We’ve all been there. You’re enjoying your morning cup of coffee thinking that it’s time to get your toddler dressed for school, when she proudly enters the room dressed from head to toe in every color of the rainbow and more patterns than you could have imagined. Your first instinct may be to say, “Oh no, honey. Those don’t match. Let’s go put on something different.” But before you do, consider what a huge accomplishment this is in Toddler Land.
Physically, being able to maneuver their legs through their underwear and pants and achieving the needed balance is a big hurdle. And it’s not as easy to tackle putting on a shirt when no one is there to hold it up for your arms to slide into! Having the gross motor skills to put on a full outfit really is a big deal.
Think about all of the decisions children make on their own while getting dressed. They decide to do it. Opening drawers and closets to pull out the underwear (hopefully), tops and bottoms, socks and shoes they want. They use their motor-planning and sequencing skills to decide the order in which to accomplish these tasks, as well as which leg to put in first and positions needed to get each item on. Before arriving downstairs in his bathing suit, backwards rain coat and sunglasses in February, your little one used some serious problem-solving and critical-thinking skills!

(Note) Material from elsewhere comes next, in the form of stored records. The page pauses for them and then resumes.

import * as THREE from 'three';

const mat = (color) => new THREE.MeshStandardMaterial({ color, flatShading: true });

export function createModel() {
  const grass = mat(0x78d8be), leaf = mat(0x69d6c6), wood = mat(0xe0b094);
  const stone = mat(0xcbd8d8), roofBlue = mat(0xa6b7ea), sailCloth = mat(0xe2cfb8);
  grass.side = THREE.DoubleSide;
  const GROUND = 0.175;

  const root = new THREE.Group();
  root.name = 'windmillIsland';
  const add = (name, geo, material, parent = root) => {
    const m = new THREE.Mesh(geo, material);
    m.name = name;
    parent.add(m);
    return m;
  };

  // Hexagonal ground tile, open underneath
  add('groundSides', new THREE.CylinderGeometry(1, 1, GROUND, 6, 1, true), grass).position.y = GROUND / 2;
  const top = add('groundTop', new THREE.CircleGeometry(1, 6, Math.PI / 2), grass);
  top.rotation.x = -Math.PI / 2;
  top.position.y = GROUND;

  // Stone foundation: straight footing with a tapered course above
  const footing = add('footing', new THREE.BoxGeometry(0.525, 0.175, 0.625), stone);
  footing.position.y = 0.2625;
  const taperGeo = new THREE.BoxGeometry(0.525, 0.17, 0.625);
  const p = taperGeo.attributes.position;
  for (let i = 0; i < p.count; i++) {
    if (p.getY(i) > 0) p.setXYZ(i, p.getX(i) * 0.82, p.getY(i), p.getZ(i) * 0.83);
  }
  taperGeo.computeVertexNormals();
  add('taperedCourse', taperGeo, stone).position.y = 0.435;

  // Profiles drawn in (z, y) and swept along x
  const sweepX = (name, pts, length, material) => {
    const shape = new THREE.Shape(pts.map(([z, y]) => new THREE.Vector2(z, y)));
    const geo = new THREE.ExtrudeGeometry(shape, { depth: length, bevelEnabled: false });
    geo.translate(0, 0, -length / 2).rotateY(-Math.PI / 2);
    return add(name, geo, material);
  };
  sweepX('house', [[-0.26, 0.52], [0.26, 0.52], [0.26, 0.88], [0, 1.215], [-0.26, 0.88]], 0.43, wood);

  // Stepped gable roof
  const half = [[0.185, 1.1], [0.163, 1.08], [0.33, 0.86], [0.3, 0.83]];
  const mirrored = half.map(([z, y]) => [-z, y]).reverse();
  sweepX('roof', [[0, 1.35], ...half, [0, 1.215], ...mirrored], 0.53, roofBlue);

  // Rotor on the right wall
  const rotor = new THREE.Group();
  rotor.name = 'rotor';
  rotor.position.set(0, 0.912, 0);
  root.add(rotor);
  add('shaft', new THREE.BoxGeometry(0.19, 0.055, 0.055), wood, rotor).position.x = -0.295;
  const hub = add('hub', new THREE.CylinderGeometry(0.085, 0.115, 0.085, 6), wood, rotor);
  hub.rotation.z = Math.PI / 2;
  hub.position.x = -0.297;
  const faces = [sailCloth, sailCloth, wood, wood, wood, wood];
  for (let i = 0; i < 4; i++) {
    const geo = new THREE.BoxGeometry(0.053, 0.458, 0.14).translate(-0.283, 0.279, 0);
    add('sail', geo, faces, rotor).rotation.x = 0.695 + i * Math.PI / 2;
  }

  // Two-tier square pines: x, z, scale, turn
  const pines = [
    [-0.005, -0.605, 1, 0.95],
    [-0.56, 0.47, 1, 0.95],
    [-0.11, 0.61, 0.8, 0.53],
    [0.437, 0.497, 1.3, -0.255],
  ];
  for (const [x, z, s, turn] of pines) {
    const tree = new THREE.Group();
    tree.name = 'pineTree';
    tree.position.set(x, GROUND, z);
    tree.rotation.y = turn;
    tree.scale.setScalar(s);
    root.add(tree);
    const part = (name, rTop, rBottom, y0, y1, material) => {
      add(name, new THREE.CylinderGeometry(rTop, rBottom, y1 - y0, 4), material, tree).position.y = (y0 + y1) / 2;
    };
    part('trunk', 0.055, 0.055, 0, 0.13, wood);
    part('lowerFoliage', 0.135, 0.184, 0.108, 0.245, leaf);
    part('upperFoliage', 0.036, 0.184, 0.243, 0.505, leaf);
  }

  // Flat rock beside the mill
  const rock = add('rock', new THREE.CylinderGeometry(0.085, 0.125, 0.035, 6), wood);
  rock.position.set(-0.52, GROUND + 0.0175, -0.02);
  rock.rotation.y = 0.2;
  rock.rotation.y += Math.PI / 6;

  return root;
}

Anyone with a toddler knows that the theme of this stage is independence. As toddlers learn and grow, they increase their self-confidence and self-sufficiency with every success. Think about this from their perspective: YOU often struggle to get them dressed (yes, we know it’s because of the squirming and twisting and need to recapture them a few times before succeeding). But to them, they’ve just accomplished something that you even struggle with sometimes – ALL BY THEMSELVES! It’s very exciting!
When to Expect This Wonderful Phase
Before you start to see all colors of the rainbow on your child at once, you will likely begin to see them learning how to undress themselves first. Just like building a block tower versus knocking it down, undoing is easier than doing. You may see undressing begin as early as 18 months. While you could experience a short “nudist” phase when they learn they can take things off, they will begin to focus on putting everything on around age 2.5 to 3.
Help your child learn the process a little each day and offer simple clothing items like dresses, pull-on bottoms and t-shirts. Leave the buttons and zippers for a later date. And know that emotions and frustration can run high while they are learning. This is very normal and a little encouragement from you will make all the difference. It’s inevitable that you’ll experience that special toddler style of shoes on the wrong feet or a sweater on backwards at some point. Praise their efforts and gently ask if you can help them adjust the items. If your child protests too much and you aren’t going anywhere where it really matters, leave the issue alone.
For toddlers, being able to fully dress themselves is a huge accomplishment and major step in development. So just remember, on those days when your daughter has paired purple and pink paisley leggings with a lime green tutu and neon orange shirt that says she’s “too cool for school” — yeah, she really is.
At Sparkles!, we encourage and practice the fine and gross motor skills required for self-dressing and always encourage our developing toddlers to use their newfound independence. Ask your child’s teacher for ideas to help your child increase his or her self-dressing ability. We’re always here to support you!